- [WORK ORDER]: In the entries that follow, how many lines contain the word "return"? Answer with the number only.

Stored dataset items
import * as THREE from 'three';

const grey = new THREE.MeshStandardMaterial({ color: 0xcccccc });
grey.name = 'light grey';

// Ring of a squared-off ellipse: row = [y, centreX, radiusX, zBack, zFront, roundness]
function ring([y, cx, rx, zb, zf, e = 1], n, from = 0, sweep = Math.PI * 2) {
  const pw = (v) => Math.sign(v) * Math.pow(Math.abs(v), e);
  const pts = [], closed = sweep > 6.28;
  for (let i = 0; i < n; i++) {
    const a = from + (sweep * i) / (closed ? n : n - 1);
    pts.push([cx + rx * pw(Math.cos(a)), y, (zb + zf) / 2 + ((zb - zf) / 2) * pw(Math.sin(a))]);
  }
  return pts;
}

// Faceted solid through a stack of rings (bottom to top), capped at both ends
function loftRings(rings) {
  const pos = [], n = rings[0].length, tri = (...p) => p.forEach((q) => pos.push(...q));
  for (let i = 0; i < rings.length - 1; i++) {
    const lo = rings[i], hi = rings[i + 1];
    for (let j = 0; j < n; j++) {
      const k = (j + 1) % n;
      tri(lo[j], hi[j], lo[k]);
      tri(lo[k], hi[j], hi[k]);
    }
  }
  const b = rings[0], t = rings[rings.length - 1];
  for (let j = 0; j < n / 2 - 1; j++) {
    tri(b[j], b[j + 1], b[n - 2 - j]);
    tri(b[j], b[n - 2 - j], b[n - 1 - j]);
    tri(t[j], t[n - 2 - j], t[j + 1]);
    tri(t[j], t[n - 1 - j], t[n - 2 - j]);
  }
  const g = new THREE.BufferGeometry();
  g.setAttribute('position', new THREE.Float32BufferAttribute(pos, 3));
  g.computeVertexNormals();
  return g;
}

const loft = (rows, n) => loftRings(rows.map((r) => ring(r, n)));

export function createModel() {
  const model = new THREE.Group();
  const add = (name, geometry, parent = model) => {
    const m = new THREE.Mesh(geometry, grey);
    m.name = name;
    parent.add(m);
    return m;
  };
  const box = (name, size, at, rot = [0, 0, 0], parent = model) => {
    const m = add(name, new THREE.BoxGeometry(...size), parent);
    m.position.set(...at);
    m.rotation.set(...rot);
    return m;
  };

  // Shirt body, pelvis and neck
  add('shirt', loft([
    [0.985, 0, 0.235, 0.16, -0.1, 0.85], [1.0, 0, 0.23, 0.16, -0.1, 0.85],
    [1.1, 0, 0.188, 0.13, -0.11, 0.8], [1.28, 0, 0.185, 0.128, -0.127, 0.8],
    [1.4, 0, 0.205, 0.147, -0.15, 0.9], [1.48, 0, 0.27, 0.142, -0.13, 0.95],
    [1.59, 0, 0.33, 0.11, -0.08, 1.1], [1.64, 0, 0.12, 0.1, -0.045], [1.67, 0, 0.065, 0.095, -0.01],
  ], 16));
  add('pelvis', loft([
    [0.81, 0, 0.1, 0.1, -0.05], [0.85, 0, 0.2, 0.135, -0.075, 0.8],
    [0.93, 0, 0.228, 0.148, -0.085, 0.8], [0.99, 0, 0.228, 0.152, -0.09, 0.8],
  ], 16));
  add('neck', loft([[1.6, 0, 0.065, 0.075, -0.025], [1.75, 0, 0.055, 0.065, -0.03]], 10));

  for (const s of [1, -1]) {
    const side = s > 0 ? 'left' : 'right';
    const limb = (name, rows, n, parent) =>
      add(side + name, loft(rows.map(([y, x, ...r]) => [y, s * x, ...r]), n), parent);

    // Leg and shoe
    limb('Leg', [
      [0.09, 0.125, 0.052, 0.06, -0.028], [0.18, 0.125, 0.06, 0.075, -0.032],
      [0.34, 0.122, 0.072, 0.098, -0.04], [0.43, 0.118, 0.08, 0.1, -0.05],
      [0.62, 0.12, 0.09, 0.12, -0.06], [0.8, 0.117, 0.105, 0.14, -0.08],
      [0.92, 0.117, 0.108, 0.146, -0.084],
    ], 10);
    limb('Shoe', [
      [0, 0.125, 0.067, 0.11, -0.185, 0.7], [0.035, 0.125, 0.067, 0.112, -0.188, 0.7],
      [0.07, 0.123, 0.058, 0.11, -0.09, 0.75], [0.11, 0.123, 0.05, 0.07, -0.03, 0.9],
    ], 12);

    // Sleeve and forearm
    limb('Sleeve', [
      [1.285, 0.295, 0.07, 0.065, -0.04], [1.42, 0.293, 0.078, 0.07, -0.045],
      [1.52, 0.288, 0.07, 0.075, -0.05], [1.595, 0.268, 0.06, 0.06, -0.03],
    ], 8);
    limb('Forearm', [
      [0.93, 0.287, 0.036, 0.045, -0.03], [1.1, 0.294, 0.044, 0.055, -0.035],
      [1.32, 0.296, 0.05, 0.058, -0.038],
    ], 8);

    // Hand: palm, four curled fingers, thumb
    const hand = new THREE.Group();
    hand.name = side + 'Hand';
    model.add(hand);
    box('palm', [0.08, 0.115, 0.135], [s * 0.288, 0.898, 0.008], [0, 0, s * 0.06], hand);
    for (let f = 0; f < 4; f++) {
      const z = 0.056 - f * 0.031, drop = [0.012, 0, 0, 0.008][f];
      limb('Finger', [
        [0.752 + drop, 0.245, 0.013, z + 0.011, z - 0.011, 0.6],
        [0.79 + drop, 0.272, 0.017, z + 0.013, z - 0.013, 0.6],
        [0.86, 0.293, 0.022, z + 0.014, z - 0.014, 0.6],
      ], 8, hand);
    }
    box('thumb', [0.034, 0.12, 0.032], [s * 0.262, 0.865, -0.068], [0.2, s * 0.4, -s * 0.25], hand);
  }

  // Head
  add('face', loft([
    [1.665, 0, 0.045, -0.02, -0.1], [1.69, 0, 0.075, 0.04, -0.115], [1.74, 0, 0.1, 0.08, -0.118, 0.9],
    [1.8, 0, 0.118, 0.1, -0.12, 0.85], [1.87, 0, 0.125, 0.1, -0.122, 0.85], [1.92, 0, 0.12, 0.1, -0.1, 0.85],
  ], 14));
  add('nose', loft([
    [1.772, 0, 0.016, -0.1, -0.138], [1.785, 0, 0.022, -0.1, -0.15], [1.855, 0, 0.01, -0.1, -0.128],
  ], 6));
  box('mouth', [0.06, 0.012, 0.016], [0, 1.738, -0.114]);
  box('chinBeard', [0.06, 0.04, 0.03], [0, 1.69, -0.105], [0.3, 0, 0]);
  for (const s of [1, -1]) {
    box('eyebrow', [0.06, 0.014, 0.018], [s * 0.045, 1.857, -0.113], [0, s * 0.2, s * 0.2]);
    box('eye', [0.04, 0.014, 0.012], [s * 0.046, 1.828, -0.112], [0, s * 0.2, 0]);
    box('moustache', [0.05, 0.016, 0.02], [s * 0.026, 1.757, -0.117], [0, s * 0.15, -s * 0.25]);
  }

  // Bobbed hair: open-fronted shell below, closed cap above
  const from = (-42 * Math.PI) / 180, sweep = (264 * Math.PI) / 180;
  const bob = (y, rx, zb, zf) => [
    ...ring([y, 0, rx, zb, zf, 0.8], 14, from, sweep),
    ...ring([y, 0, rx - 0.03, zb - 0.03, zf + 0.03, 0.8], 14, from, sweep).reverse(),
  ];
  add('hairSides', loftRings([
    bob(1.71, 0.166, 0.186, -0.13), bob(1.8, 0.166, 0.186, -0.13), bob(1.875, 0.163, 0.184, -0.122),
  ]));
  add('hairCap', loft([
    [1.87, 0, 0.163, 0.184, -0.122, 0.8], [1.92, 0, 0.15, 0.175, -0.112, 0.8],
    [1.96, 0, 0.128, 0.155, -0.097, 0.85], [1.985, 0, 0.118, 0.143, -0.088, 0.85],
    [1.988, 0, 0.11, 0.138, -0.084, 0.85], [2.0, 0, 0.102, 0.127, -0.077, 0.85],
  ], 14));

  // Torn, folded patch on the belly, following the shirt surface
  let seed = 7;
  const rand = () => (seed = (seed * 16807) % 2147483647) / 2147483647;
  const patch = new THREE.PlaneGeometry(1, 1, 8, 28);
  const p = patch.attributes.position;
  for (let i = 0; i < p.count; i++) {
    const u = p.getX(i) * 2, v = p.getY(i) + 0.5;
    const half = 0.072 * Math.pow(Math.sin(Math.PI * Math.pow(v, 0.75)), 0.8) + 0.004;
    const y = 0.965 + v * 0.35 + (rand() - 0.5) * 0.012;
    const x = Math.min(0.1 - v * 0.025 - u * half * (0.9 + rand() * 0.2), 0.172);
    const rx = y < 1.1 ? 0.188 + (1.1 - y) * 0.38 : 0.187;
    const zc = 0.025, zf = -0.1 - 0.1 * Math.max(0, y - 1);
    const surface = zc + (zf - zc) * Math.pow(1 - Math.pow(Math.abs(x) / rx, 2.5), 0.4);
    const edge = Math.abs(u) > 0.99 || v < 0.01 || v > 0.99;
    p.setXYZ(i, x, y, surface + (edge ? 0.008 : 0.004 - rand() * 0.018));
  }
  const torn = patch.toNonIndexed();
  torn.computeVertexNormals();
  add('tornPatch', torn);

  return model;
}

- [RESPONSE TO THE EXERCISE]: 5